Record set:
▬▬▬▬▬▬▬▬▬▬

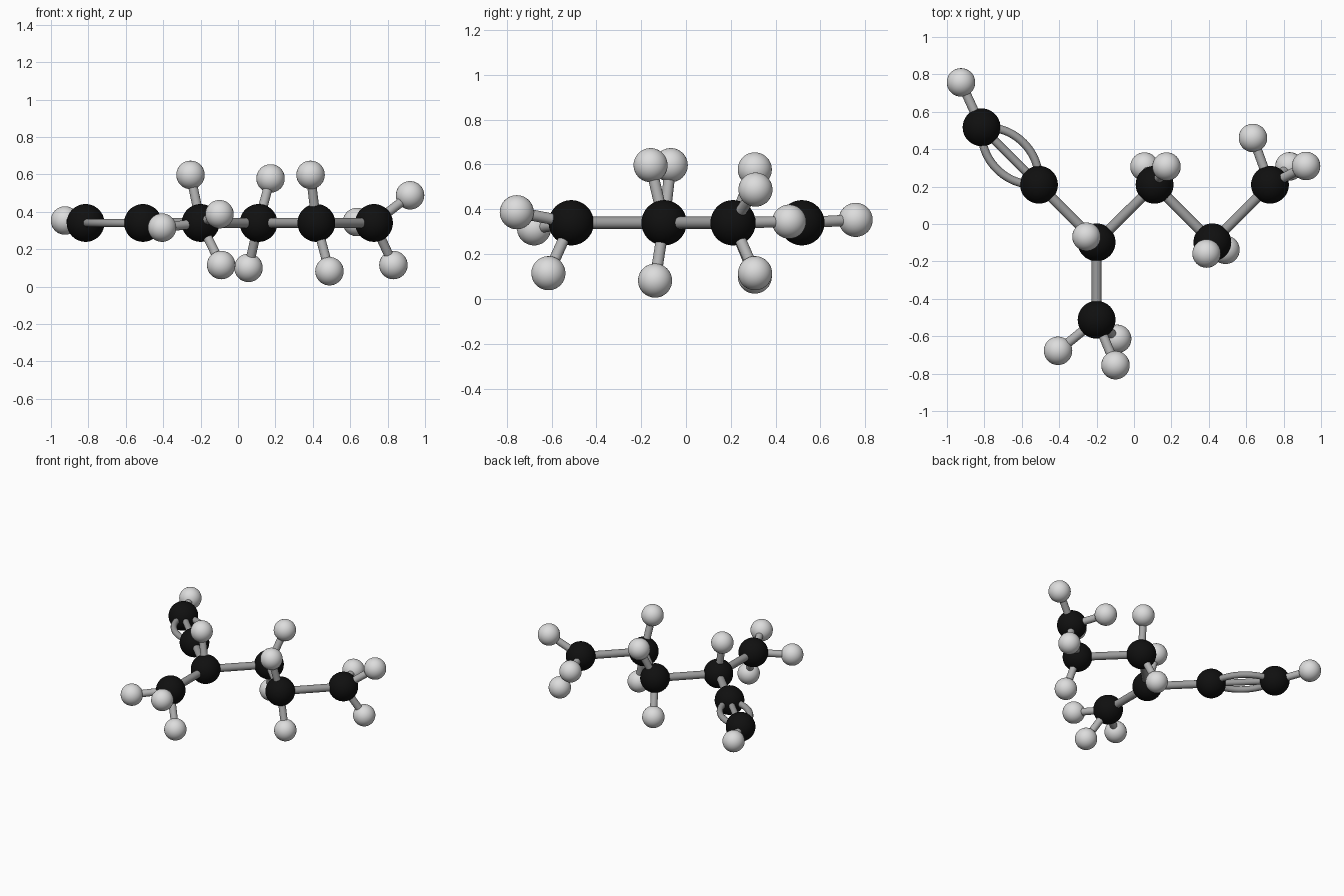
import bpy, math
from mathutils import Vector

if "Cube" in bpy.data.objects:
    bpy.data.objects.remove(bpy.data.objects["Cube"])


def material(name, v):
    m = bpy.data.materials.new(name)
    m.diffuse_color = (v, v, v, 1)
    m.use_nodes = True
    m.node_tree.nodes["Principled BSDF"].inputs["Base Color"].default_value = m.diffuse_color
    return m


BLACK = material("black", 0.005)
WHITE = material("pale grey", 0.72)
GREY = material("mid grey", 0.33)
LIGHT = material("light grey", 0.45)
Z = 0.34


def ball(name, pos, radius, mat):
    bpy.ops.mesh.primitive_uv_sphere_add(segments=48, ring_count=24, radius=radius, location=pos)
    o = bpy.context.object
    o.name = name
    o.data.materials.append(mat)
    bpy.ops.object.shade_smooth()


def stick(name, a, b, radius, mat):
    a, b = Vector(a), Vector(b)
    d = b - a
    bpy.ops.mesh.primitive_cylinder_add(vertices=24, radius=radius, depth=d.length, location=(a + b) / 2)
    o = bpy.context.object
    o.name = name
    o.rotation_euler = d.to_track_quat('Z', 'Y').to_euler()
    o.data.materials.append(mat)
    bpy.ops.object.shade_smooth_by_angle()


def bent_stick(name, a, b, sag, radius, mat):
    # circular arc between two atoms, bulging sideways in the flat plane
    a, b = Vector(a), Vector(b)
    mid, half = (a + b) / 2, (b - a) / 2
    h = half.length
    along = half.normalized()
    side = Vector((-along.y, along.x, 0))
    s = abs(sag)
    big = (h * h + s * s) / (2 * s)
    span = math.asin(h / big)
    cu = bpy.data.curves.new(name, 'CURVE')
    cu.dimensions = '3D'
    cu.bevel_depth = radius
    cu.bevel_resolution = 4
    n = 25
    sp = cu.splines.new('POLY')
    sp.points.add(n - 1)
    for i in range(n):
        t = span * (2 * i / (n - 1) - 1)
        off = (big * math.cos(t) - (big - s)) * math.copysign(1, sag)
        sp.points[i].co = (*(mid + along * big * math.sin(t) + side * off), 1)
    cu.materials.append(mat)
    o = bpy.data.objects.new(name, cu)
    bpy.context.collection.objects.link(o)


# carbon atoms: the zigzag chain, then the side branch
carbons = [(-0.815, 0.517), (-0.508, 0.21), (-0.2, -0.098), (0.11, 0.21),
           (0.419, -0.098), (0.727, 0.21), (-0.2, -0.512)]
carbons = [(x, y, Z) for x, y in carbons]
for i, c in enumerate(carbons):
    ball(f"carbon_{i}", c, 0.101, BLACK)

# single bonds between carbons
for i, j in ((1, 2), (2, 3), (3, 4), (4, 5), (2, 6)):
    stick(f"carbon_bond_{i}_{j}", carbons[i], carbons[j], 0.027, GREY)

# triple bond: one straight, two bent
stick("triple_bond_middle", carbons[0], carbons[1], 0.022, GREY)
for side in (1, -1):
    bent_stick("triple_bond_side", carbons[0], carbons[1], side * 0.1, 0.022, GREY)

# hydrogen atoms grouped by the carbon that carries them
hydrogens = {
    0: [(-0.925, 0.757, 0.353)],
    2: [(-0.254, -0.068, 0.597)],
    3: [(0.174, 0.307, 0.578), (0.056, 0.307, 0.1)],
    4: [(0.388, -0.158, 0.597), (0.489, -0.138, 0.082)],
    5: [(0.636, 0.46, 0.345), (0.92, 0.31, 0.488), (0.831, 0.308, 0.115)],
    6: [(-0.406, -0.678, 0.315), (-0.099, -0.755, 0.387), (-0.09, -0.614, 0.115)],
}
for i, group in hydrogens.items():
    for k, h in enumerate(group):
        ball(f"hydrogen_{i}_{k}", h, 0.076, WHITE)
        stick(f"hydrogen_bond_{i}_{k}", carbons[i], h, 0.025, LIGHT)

▬▬▬▬▬▬▬▬▬▬

How to complete this task:
Each record must be repeated exactly, and no picture may be carried over.

Response:
import bpy, math
from mathutils import Vector

if "Cube" in bpy.data.objects:
    bpy.data.objects.remove(bpy.data.objects["Cube"])


def material(name, v):
    m = bpy.data.materials.new(name)
    m.diffuse_color = (v, v, v, 1)
    m.use_nodes = True
    m.node_tree.nodes["Principled BSDF"].inputs["Base Color"].default_value = m.diffuse_color
    return m


BLACK = material("black", 0.005)
WHITE = material("pale grey", 0.72)
GREY = material("mid grey", 0.33)
LIGHT = material("light grey", 0.45)
Z = 0.34


def ball(name, pos, radius, mat):
    bpy.ops.mesh.primitive_uv_sphere_add(segments=48, ring_count=24, radius=radius, location=pos)
    o = bpy.context.object
    o.name = name
    o.data.materials.append(mat)
    bpy.ops.object.shade_smooth()


def stick(name, a, b, radius, mat):
    a, b = Vector(a), Vector(b)
    d = b - a
    bpy.ops.mesh.primitive_cylinder_add(vertices=24, radius=radius, depth=d.length, location=(a + b) / 2)
    o = bpy.context.object
    o.name = name
    o.rotation_euler = d.to_track_quat('Z', 'Y').to_euler()
    o.data.materials.append(mat)
    bpy.ops.object.shade_smooth_by_angle()


def bent_stick(name, a, b, sag, radius, mat):
    # circular arc between two atoms, bulging sideways in the flat plane
    a, b = Vector(a), Vector(b)
    mid, half = (a + b) / 2, (b - a) / 2
    h = half.length
    along = half.normalized()
    side = Vector((-along.y, along.x, 0))
    s = abs(sag)
    big = (h * h + s * s) / (2 * s)
    span = math.asin(h / big)
    cu = bpy.data.curves.new(name, 'CURVE')
    cu.dimensions = '3D'
    cu.bevel_depth = radius
    cu.bevel_resolution = 4
    n = 25
    sp = cu.splines.new('POLY')
    sp.points.add(n - 1)
    for i in range(n):
        t = span * (2 * i / (n - 1) - 1)
        off = (big * math.cos(t) - (big - s)) * math.copysign(1, sag)
        sp.points[i].co = (*(mid + along * big * math.sin(t) + side * off), 1)
    cu.materials.append(mat)
    o = bpy.data.objects.new(name, cu)
    bpy.context.collection.objects.link(o)


# carbon atoms: the zigzag chain, then the side branch
carbons = [(-0.815, 0.517), (-0.508, 0.21), (-0.2, -0.098), (0.11, 0.21),
           (0.419, -0.098), (0.727, 0.21), (-0.2, -0.512)]
carbons = [(x, y, Z) for x, y in carbons]
for i, c in enumerate(carbons):
    ball(f"carbon_{i}", c, 0.101, BLACK)

# single bonds between carbons
for i, j in ((1, 2), (2, 3), (3, 4), (4, 5), (2, 6)):
    stick(f"carbon_bond_{i}_{j}", carbons[i], carbons[j], 0.027, GREY)

# triple bond: one straight, two bent
stick("triple_bond_middle", carbons[0], carbons[1], 0.022, GREY)
for side in (1, -1):
    bent_stick("triple_bond_side", carbons[0], carbons[1], side * 0.1, 0.022, GREY)

# hydrogen atoms grouped by the carbon that carries them
hydrogens = {
    0: [(-0.925, 0.757, 0.353)],
    2: [(-0.254, -0.068, 0.597)],
    3: [(0.174, 0.307, 0.578), (0.056, 0.307, 0.1)],
    4: [(0.388, -0.158, 0.597), (0.489, -0.138, 0.082)],
    5: [(0.636, 0.46, 0.345), (0.92, 0.31, 0.488), (0.831, 0.308, 0.115)],
    6: [(-0.406, -0.678, 0.315), (-0.099, -0.755, 0.387), (-0.09, -0.614, 0.115)],
}
for i, group in hydrogens.items():
    for k, h in enumerate(group):
        ball(f"hydrogen_{i}_{k}", h, 0.076, WHITE)
        stick(f"hydrogen_bond_{i}_{k}", carbons[i], h, 0.025, LIGHT)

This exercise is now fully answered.